The move looks to assuage concerns after Pakistan’s Aviation Minister Ghulam Sarwar Khan said last Friday that the government had asked various commercial airlines, flying clubs and charter companies to ground a total of 262 pilots until investigations into their qualifications were completed.
Pakistan Air Line Pilots’ Association last Saturday questioned the authenticity of the list and called on the judiciary to intervene and investigate the matter, instead of the government, to ensure transparency.
Global safety and transport bodies expressed concern about the alleged “dubious” licences and said they were looking into the matter.
PIA flies a number of international routes, including to the United States, Britain and Europe.
The letter, signed by PIA chief executive Arshad Malik, promised the airline would remain compliant with all international aviation safety and regulatory standards.
“It also ensured that all pilots flying PIA flights are having genuine licences endorsed by the government of Pakistan,” said a copy of the letter sent to the US embassy in Islamabad that is seen by Reuters.
PIA’s spokesman last Saturday said the letter had been sent to all heads of foreign missions in Pakistan as well as international aviation regulators and safety monitoring agencies.
Mr Khan had said the move to ground the pilots would help allay global concerns and show wrongdoing had been corrected. He said five officials from the aviation authority had been suspended for abetting the suspected pilots.

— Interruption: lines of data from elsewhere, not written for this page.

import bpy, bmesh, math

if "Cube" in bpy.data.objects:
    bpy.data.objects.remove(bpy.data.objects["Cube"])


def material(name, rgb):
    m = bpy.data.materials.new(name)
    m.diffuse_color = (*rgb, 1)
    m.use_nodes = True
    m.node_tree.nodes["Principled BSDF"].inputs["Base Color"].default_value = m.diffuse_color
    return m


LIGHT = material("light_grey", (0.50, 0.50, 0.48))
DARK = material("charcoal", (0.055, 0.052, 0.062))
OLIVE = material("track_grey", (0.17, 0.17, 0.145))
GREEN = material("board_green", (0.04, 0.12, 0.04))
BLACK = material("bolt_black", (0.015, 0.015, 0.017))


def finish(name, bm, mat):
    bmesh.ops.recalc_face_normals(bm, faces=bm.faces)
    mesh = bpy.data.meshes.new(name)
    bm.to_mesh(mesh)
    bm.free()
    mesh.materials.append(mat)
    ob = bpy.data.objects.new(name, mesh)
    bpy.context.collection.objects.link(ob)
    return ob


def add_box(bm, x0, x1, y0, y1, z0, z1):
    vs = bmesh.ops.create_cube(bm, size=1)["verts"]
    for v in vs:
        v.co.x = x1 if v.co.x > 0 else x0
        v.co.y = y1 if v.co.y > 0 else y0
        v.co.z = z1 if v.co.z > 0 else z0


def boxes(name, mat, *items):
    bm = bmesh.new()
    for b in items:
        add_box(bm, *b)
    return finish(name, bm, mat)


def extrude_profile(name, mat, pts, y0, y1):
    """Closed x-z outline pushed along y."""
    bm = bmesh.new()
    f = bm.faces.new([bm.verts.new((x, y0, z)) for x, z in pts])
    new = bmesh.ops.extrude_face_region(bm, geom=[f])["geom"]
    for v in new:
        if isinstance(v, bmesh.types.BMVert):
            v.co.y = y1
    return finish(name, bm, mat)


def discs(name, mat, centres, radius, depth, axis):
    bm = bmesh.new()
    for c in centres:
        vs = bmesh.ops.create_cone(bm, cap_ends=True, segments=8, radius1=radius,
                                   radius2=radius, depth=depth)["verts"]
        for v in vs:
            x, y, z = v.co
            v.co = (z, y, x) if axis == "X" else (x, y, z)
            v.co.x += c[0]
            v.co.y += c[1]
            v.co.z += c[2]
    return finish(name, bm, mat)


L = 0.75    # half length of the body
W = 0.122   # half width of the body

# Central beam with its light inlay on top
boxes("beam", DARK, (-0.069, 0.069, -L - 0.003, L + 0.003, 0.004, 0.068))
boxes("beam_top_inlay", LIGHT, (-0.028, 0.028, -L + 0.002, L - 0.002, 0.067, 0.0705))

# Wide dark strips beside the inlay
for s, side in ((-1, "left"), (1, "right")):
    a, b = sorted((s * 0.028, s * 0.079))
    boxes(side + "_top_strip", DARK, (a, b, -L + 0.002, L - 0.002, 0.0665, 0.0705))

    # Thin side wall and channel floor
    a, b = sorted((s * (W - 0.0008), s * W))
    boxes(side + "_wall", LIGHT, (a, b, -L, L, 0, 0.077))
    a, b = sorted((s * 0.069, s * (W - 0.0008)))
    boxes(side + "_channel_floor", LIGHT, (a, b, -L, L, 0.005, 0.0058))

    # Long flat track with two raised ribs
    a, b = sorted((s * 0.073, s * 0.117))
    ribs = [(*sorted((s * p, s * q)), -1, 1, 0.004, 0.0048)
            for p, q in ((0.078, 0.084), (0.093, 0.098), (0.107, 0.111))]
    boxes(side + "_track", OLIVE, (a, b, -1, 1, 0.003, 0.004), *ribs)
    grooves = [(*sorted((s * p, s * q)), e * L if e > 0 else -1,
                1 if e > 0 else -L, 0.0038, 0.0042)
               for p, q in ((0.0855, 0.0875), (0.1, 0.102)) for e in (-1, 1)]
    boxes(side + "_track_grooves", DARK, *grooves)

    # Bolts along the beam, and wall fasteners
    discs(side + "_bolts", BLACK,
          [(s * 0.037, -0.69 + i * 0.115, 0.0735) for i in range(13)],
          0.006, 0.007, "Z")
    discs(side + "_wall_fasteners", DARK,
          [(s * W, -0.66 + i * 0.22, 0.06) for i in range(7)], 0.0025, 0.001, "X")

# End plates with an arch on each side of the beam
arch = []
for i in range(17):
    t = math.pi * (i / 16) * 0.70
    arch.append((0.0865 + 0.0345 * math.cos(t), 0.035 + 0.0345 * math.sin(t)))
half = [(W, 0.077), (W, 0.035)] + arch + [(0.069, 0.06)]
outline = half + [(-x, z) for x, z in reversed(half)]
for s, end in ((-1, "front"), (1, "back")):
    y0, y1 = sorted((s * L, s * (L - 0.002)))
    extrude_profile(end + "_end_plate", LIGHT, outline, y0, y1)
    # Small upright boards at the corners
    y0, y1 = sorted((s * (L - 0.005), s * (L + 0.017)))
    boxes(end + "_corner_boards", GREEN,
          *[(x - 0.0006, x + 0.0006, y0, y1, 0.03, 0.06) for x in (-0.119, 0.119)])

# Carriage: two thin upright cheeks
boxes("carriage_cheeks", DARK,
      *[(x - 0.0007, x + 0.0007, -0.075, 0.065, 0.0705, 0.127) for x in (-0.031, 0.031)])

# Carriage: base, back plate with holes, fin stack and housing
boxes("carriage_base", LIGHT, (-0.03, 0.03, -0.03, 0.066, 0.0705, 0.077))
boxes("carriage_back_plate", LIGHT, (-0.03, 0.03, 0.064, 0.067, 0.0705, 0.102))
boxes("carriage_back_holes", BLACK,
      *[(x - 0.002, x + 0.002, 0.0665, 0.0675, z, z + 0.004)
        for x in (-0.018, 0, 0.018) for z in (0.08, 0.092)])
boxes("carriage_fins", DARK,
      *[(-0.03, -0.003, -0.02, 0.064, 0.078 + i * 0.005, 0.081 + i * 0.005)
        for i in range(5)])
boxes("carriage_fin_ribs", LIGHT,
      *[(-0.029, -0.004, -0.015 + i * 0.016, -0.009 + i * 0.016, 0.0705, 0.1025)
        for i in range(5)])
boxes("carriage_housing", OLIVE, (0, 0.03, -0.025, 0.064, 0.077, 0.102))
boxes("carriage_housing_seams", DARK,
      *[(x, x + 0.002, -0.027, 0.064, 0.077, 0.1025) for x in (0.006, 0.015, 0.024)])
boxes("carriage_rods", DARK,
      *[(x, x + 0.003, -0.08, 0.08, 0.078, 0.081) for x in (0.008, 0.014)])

In a joint statement, the International Federation of Air Line Pilots’ Associations and the International Federation of Air Traffic Controllers’ Associations called for the crash probe to be conducted along international standards, urging against “premature conclusions” based on incomplete or speculative information.
REUTERS, AGENCE FRANCE-PRESSE